2) Clean & Analyze Data
Now the next step is to clean the data into a standard format for further and accurate analysis.
We lowercase all the comments and then remove all the symbols, digits, duplicates and empty values from the comment column. Then we remove values in the grade column that would are too vague to give us a grade by removing “Pass” and “Fail” values. This will get rid of redundant and useless data. Also removing extra white spaces in the comment sections will clean the text and reduce character count noise.
We will then check the length of the comments and its frequency (the same way we did for the dirty data). We still see an uneven distribution of the count values (Awesome, Average, and Awful).
There is also an unbalance portion for the grades as well.

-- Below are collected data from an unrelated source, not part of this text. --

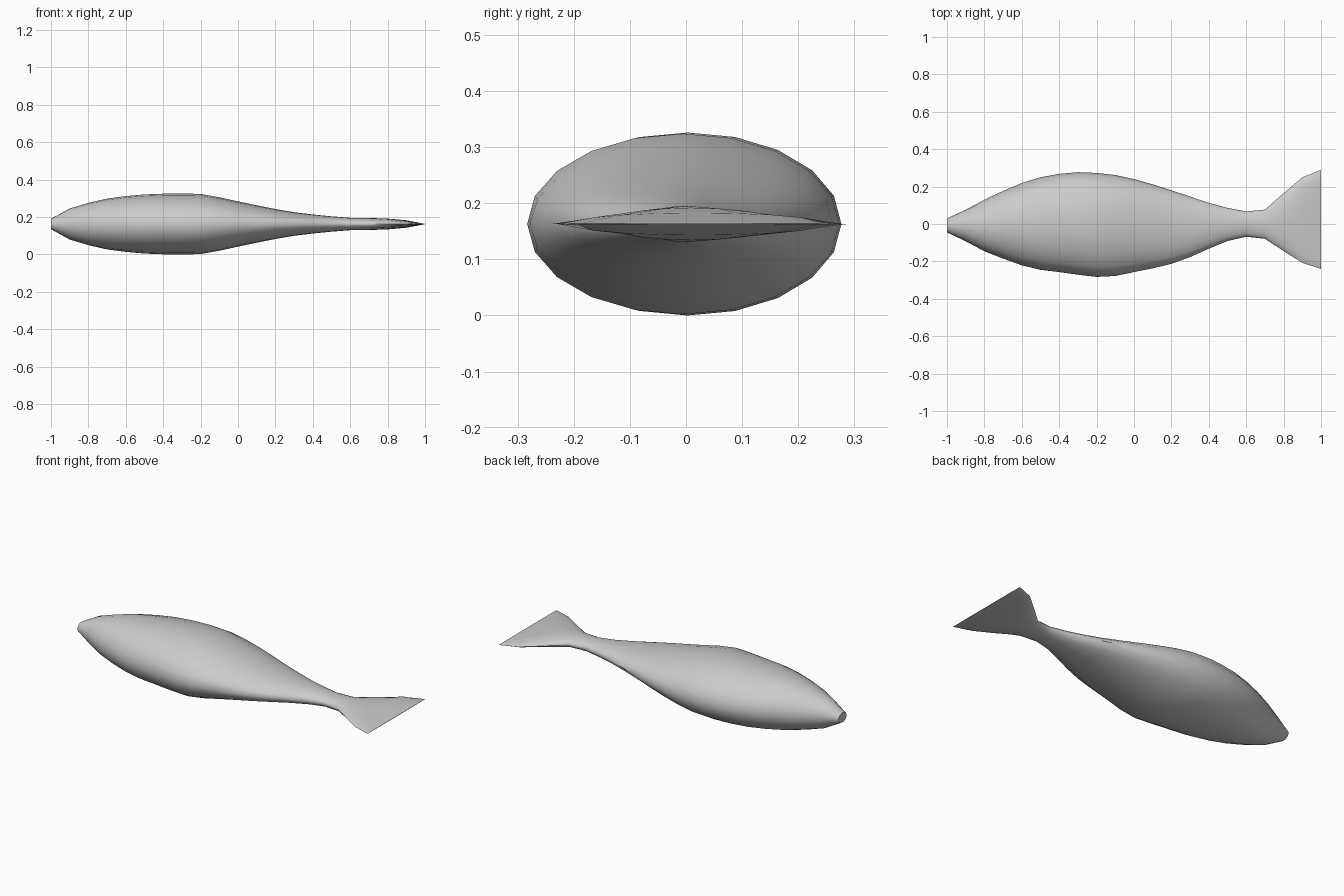
import bpy, bmesh
from math import sin, cos, pi

if "Cube" in bpy.data.objects:
    bpy.data.objects.remove(bpy.data.objects["Cube"])

SIDES = 20
MID_Z = 0.163

# Stations every 0.1 along x: left edge y, right edge y, half height
STATIONS = [
    (.030, -.045, .028), (.076, -.092, .083), (.130, -.146, .113),
    (.177, -.185, .136), (.219, -.221, .149), (.250, -.245, .158),
    (.268, -.257, .162), (.277, -.271, .163), (.273, -.283, .161),
    (.262, -.278, .143), (.240, -.257, .121), (.212, -.237, .100),
    (.180, -.213, .080), (.147, -.177, .063), (.113, -.132, .051),
    (.086, -.091, .041), (.067, -.068, .033), (.077, -.079, .032),
    (.165, -.145, .029), (.250, -.208, .020), (.289, -.240, .001),
]

# Fish body: elliptical rings lofted from nose to flattened tail fin
bm = bmesh.new()
rings = []
for i, (left, right, height) in enumerate(STATIONS):
    centre, width = (left + right) / 2, (left - right) / 2
    rings.append([bm.verts.new((-1 + i * 0.1,
                                centre + width * cos(2 * pi * k / SIDES),
                                MID_Z + height * sin(2 * pi * k / SIDES)))
                  for k in range(SIDES)])
for a, b in zip(rings, rings[1:]):
    for k in range(SIDES):
        n = (k + 1) % SIDES
        bm.faces.new((a[k], a[n], b[n], b[k]))

# Flat nose cap and thin tail edge
bm.faces.new(rings[0])
bm.faces.new(rings[-1])
bmesh.ops.recalc_face_normals(bm, faces=bm.faces)

mesh = bpy.data.meshes.new("fish_body")
bm.to_mesh(mesh)
bm.free()
body = bpy.data.objects.new("fish_body", mesh)
bpy.context.collection.objects.link(body)
bpy.context.view_layer.objects.active = body
body.select_set(True)
bpy.ops.object.shade_smooth_by_angle(angle=0.7)
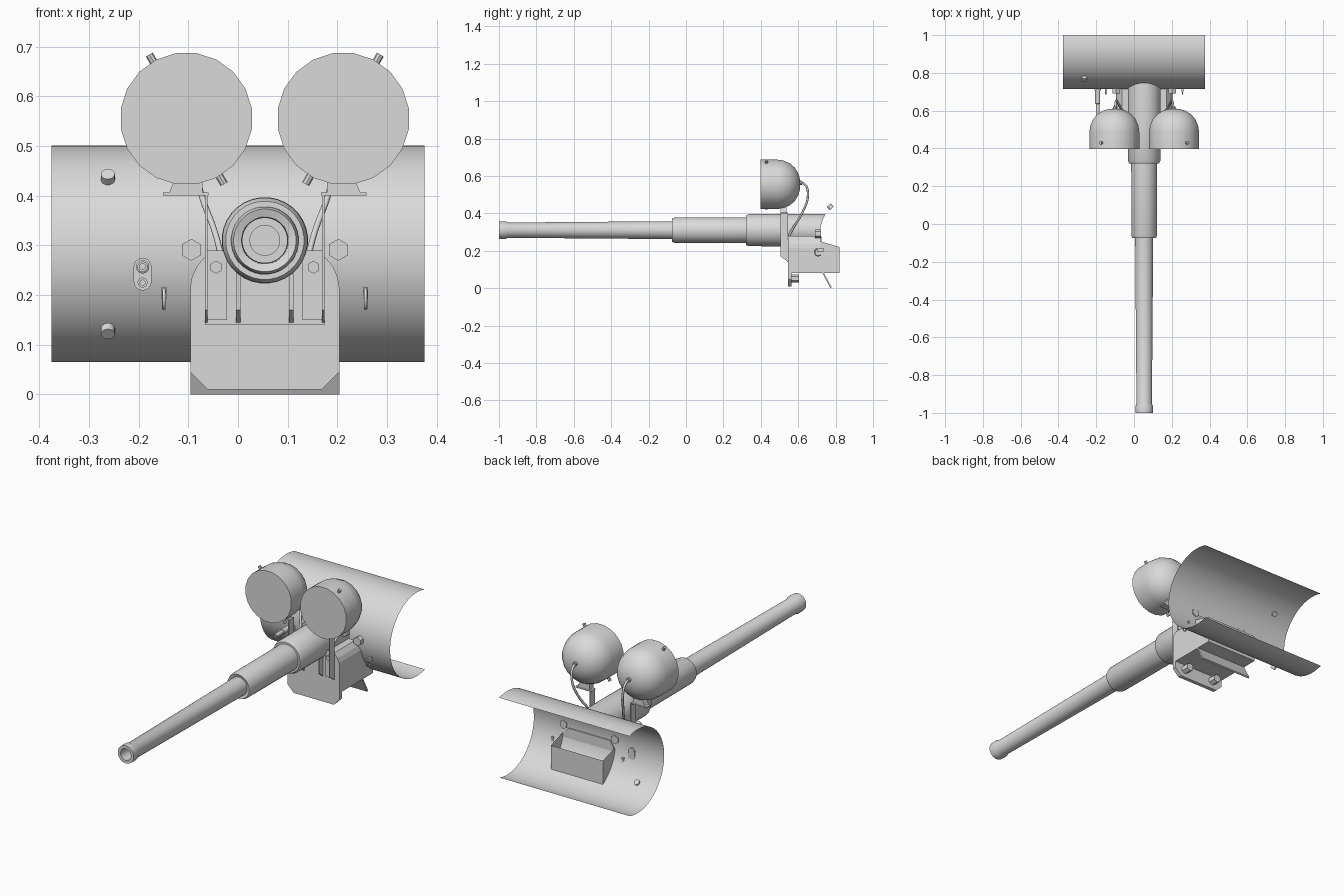
import bpy, bmesh, math
from mathutils import Vector

if "Cube" in bpy.data.objects:
    bpy.data.objects.remove(bpy.data.objects["Cube"])

CX, CZ = 0.054, 0.31            # gun axis
SY, SZ, SR = 0.933, 0.283, 0.218  # curved shield axis and radius

mat = bpy.data.materials.new("light_grey")
mat.diffuse_color = (0.7, 0.7, 0.7, 1)
mat.use_nodes = True
mat.node_tree.nodes["Principled BSDF"].inputs["Base Color"].default_value = mat.diffuse_color


def finish(name, bm, smooth=True, fix=True):
    bmesh.ops.remove_doubles(bm, verts=bm.verts, dist=1e-5)
    if fix:
        bmesh.ops.recalc_face_normals(bm, faces=bm.faces)
    me = bpy.data.meshes.new(name)
    bm.to_mesh(me)
    bm.free()
    me.materials.append(mat)
    ob = bpy.data.objects.new(name, me)
    bpy.context.collection.objects.link(ob)
    if smooth:
        bpy.ops.object.select_all(action='DESELECT')
        ob.select_set(True)
        bpy.context.view_layer.objects.active = ob
        bpy.ops.object.shade_smooth_by_angle(angle=math.radians(35))
    return ob


def shield_y(z):
    return SY - math.sqrt(SR ** 2 - (z - SZ) ** 2)


def lathe(name, profile, x, z, n, end_on_shield=False):
    """Revolve (radius, y) pairs about a y-parallel axis."""
    bm = bmesh.new()
    rings = []
    for i, (r, y) in enumerate(profile):
        ring = []
        for k in range(n):
            a = 2 * math.pi * (k + 0.5) / n
            px, pz = x + r * math.cos(a), z + r * math.sin(a)
            last = end_on_shield and i == len(profile) - 1
            ring.append(bm.verts.new((px, shield_y(pz) if last else y, pz)))
        rings.append(ring)
    for a, b in zip(rings, rings[1:]):
        for k in range(n):
            bm.faces.new((a[k], a[(k + 1) % n], b[(k + 1) % n], b[k]))
    return finish(name, bm)


def rod(name, p, q, r, n=12):
    """Closed cylinder from p to q."""
    p, q = Vector(p), Vector(q)
    d = q - p
    bm = bmesh.new()
    bmesh.ops.create_cone(bm, cap_ends=True, segments=n, radius1=r, radius2=r, depth=d.length)
    rot = d.to_track_quat('Z', 'Y').to_matrix().to_4x4()
    rot.translation = (p + q) / 2
    bm.transform(rot)
    return finish(name, bm, n > 6)


def prism(name, pts, axis, lo, hi):
    """Extrude a polygon: axis 'y' takes (x, z) points, axis 'x' takes (y, z)."""
    bm = bmesh.new()
    put = (lambda p, t: (p[0], t, p[1])) if axis == 'y' else (lambda p, t: (t, p[0], p[1]))
    a = [bm.verts.new(put(p, lo)) for p in pts]
    b = [bm.verts.new(put(p, hi)) for p in pts]
    bm.faces.new(a)
    bm.faces.new(b[::-1])
    for k in range(len(pts)):
        j = (k + 1) % len(pts)
        bm.faces.new((a[k], a[j], b[j], b[k]))
    return finish(name, bm, False)


def box(name, x0, x1, y0, y1, z0, z1):
    return prism(name, [(x0, z0), (x1, z0), (x1, z1), (x0, z1)], 'y', y0, y1)


def tube(name, pts, r, kind='BEZIER'):
    cu = bpy.data.curves.new(name, 'CURVE')
    cu.dimensions = '3D'
    cu.bevel_depth, cu.bevel_resolution, cu.resolution_u = r, 2, 6
    cu.use_fill_caps = True
    sp = cu.splines.new('BEZIER')
    sp.bezier_points.add(len(pts) - 1)
    for bp, p in zip(sp.bezier_points, pts):
        bp.co = p
        bp.handle_left_type = bp.handle_right_type = 'AUTO'
    cu.materials.append(mat)
    ob = bpy.data.objects.new(name, cu)
    bpy.context.collection.objects.link(ob)


# curved shield: open single sheet, slightly more than half a cylinder
bm = bmesh.new()
half = math.pi / 2 + math.asin((1.0 - SY) / SR)
prev = None
for i in range(49):
    a = -half + 2 * half * i / 48
    y, z = SY - SR * math.cos(a), SZ + SR * math.sin(a)
    pair = [bm.verts.new((x, y, z)) for x in (-0.375, 0.375)]
    if prev:
        bm.faces.new((prev[0], prev[1], pair[1], pair[0]))
    prev = pair
finish("curved_shield", bm, True, False)

# gun barrel with bore, sleeve and recoil housing
lathe("gun_barrel", [(0, -0.7), (0.03, -0.7), (0.03, -1), (0.046, -1), (0.047, -0.965),
                     (0.041, -0.95), (0.048, -0.07), (0.063, -0.075), (0.068, -0.06), (0.069, 0.32),
                     (0.079, 0.32), (0.086, 0.335), (0.087, 0.52), (0.087, 0.74)],
      CX, CZ, 32, True)

# housing under the gun: front plate, body and open rear tray
upper = [(0.15, 0.215), (0.147, 0.235), (0.137, 0.258), (0.118, 0.28)]
left = [(-x, z) for x, z in reversed(upper)]


def section(lower):
    low = lower + upper + left + [(-x, z) for x, z in reversed(lower)]
    return [(CX + x, z) for x, z in low]


prism("front_plate", section([(0.115, 0.01), (0.15, 0.045)]), 'y', 0.545, 0.565)
prism("housing_body", section([(0.15, 0.08)]), 'y', 0.565, 0.722)
bm = bmesh.new()
x0, x1 = CX - 0.15, CX + 0.15
walls = [[(x, 0.72, 0.08), (x, 0.82, 0.08), (x, 0.82, 0.22), (x, 0.72, 0.25)] for x in (x0, x1)]
walls.append([(x0, 0.72, 0.08), (x1, 0.72, 0.08), (x1, 0.82, 0.08), (x0, 0.82, 0.08)])
walls.append([(x0, 0.82, 0.08), (x1, 0.82, 0.08), (x1, 0.82, 0.22), (x0, 0.82, 0.22)])
for w in walls:
    bm.faces.new([bm.verts.new(p) for p in w])
finish("rear_tray", bm, False)
prism("lower_flap", [(0.73, 0.08), (0.738, 0.08), (0.779, 0.004), (0.772, 0.0)], 'x', x0, x1)
box("bracket_back_plate", CX - 0.12, CX + 0.12, 0.54, 0.546, 0.14, 0.27)

# mirrored fittings on both sides of the gun axis
for s, side in ((-1, "left"), (1, "right")):
    def X(d):
        return CX + s * d

    def span(a, b):
        return sorted((X(a), X(b)))

    # lamp: flat glass, drum and domed back
    lx, lz = X(0.158), 0.555
    lathe(side + "_lamp", [(0, 0.398), (0.1335, 0.398), (0.1335, 0.49), (0.129, 0.52), (0.114, 0.555),
                           (0.09, 0.582), (0.058, 0.601), (0.028, 0.609), (0, 0.611)], lx, lz, 20)
    d = Vector((s * 0.5, 0, 0.866))
    c = Vector((lx, 0.43, lz))
    rod(side + "_lamp_top_bolt", c + d * 0.12, c + d * 0.149, 0.008, 8)
    rod(side + "_lamp_low_bolt", c - d * 0.12, c - d * 0.152, 0.008, 8)
    # lamp foot, shelf and post
    prism(side + "_lamp_foot", [(X(0.193), 0.405), (X(0.125), 0.405), (X(0.125), 0.44),
                                (X(0.178), 0.44)], 'y', 0.505, 0.538)
    box(side + "_lamp_shelf", *span(0.205, 0.113), 0.505, 0.54, 0.4, 0.406)
    prism(side + "_lamp_post", [(0.505, 0.17), (0.546, 0.14), (0.546, 0.404), (0.505, 0.404)],
          'x', *span(0.12, 0.115))
    box(side + "_post_flange", *span(0.12, 0.076), 0.534, 0.541, 0.15, 0.29)
    prism(side + "_gusset", [(0.51, 0.17), (0.546, 0.14), (0.546, 0.27), (0.51, 0.27)],
          'x', *span(0.049, 0.058))
    # power cable from lamp back down to the housing
    tube(side + "_lamp_cable", [(X(0.155), 0.6, 0.565), (X(0.152), 0.635, 0.555),
                                (X(0.147), 0.652, 0.5), (X(0.13), 0.625, 0.41),
                                (X(0.1), 0.575, 0.325), (X(0.088), 0.55, 0.28)], 0.006)
    rod(side + "_cable_plug", (X(0.155), 0.592, 0.565), (X(0.155), 0.622, 0.563), 0.011, 10)
    # bolts
    rod(side + "_shield_bolt", (X(0.148), 0.69, 0.291), (X(0.148), 0.722, 0.291), 0.022, 6)
    rod(side + "_plate_bolt", (X(0.098), 0.522, 0.256), (X(0.098), 0.546, 0.256), 0.013, 6)
    rod(side + "_bottom_bolt", (X(0.088), 0.56, 0.052), (X(0.088), 0.605, 0.052), 0.022, 6)
    # lifting hooks
    box(side + "_hook_base", *span(0.198, 0.208), 0.7, 0.735, 0.192, 0.216)
    tube(side + "_hook", [(X(0.203), 0.715, 0.212), (X(0.203), 0.695, 0.208),
                          (X(0.203), 0.688, 0.19), (X(0.203), 0.7, 0.174),
                          (X(0.203), 0.722, 0.178)], 0.0035)

# round studs standing square to the shield
for z, name in ((0.432, "upper_stud"), (0.133, "lower_stud")):
    n = Vector((0, shield_y(z) - SY, z - SZ)).normalized()
    p = Vector((-0.262, shield_y(z), z))
    rod(name, p - n * 0.008, p + n * 0.017, 0.014, 16)

# secondary gun: capsule mount, stepped barrel and sight port
cap = []
for k in range(18):
    a = math.pi * (k if k < 9 else k - 1) / 8
    cap.append((-0.192 + 0.018 * math.cos(a), (0.257 if k < 9 else 0.227) + 0.018 * math.sin(a)))
prism("side_gun_mount", cap, 'y', 0.708, 0.725)
lathe("side_gun_barrel", [(0, 0.6), (0.006, 0.6), (0.006, 0.58), (0.0105, 0.58), (0.0105, 0.635),
                          (0.0135, 0.637), (0.0135, 0.715)], -0.192, 0.257, 16)
lathe("sight_port", [(0, 0.706), (0.005, 0.706), (0.005, 0.7), (0.01, 0.7), (0.01, 0.715)],
      -0.192, 0.225, 16)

We go through the data frame and get the length of each comment and its frequency and store it in a dictionary (a type of list) then we plot the dictionary using pandas and have it display the MODE (a value that appears most often). This will help us balance our data when creating our prediction model.
Y-axis = Length of comment
X-axis = Frequency
Mode = 350
TOP = raw data frequency distribution
BOTTOM = clean data charts
Even after cleaning the data the length of comments is about the same as the raw data distribution. We will remove any comment UNDER 84 characters and ABOVE 345.
Since the “Average” column has the least amount of entries, we will remove a total of 35,064 from the “Awesome” column, and 8,523 from the “Awful” value, for a total of 43,587 rows from our dataset which will even out the proportion of each value to avoide a bias prediction model. We will use Python for this.
Python script to slice dataframe
Dataframe is now proportionate
The chart below is an analysis of how students rated the professor based on their grades. Green columns is the Quality rate (1= low, 5= high), and Red columns is the Difficulty (1 = easy, 5 = very difficult). Students who got a favorable grade, rate the professor a higher Quality rate and lower difficulty, and students with lower grades rate the professor a lower Quality and higher Difficulty. (Sample Data)
The Chart Above is a frequency area count chart of students who rated either “Awesome, Average, Awful” based on the grade received. Students who got favorable grades rated the professor more positively as oppose to a student who got a lower grade. Note the dramatic drop of the Green area as grades decrease. (Sample Data)
Quality goes down as Difficulty goes up. Professors with amazing lectures are perceived as higher quality and lower difficulty. And tough grading professors are considered low quality and higher difficulty.
3) NLP and Insights
We will be using SPACY in Python. Spacy is an open-source software library for advanced natural language processing
We concatenate all the 19,489 comments and run it through spacy and generate a word cloud on Dates, Locations, Persons, languages, and organizations. Spacy is smart enough to recognize these.
You can see that Spacy recognizes entities. Shakespeare is recognized as a Person. So now we have our Dataset of 9,195 entries. We will now use a word cloud (basically, frequency of each entry) to get a better visualization on the content of the comments.
Word Cloud for people mentioned in the comments
George Mason University is a very diverse school with majority of students from China and India. So, it’s not surprising that these countries have a high frequency count in the comments.
Not surprising that Chegg is mentioned a lot in the comments, since everyone uses that website to get homework help.
Using Spacy on python, we looped through all the comments and found words that are either misspelled or none recognized words (mostly nouns). Interestingly, COVID had the most weight. Download Image
3) Machine (supervised) Learning
Now we will create a text classification model using Scikit-Learn in Python. This model will predict if a students review for a professor is either negative or positive (Awesome, Average, Awful)
We used Scikit-Learn in python to train our text classification model. Click Here to view the html format of the python script to view how we trained it.
The model accuracy is 0.698~ almost 70%. Good enough for now.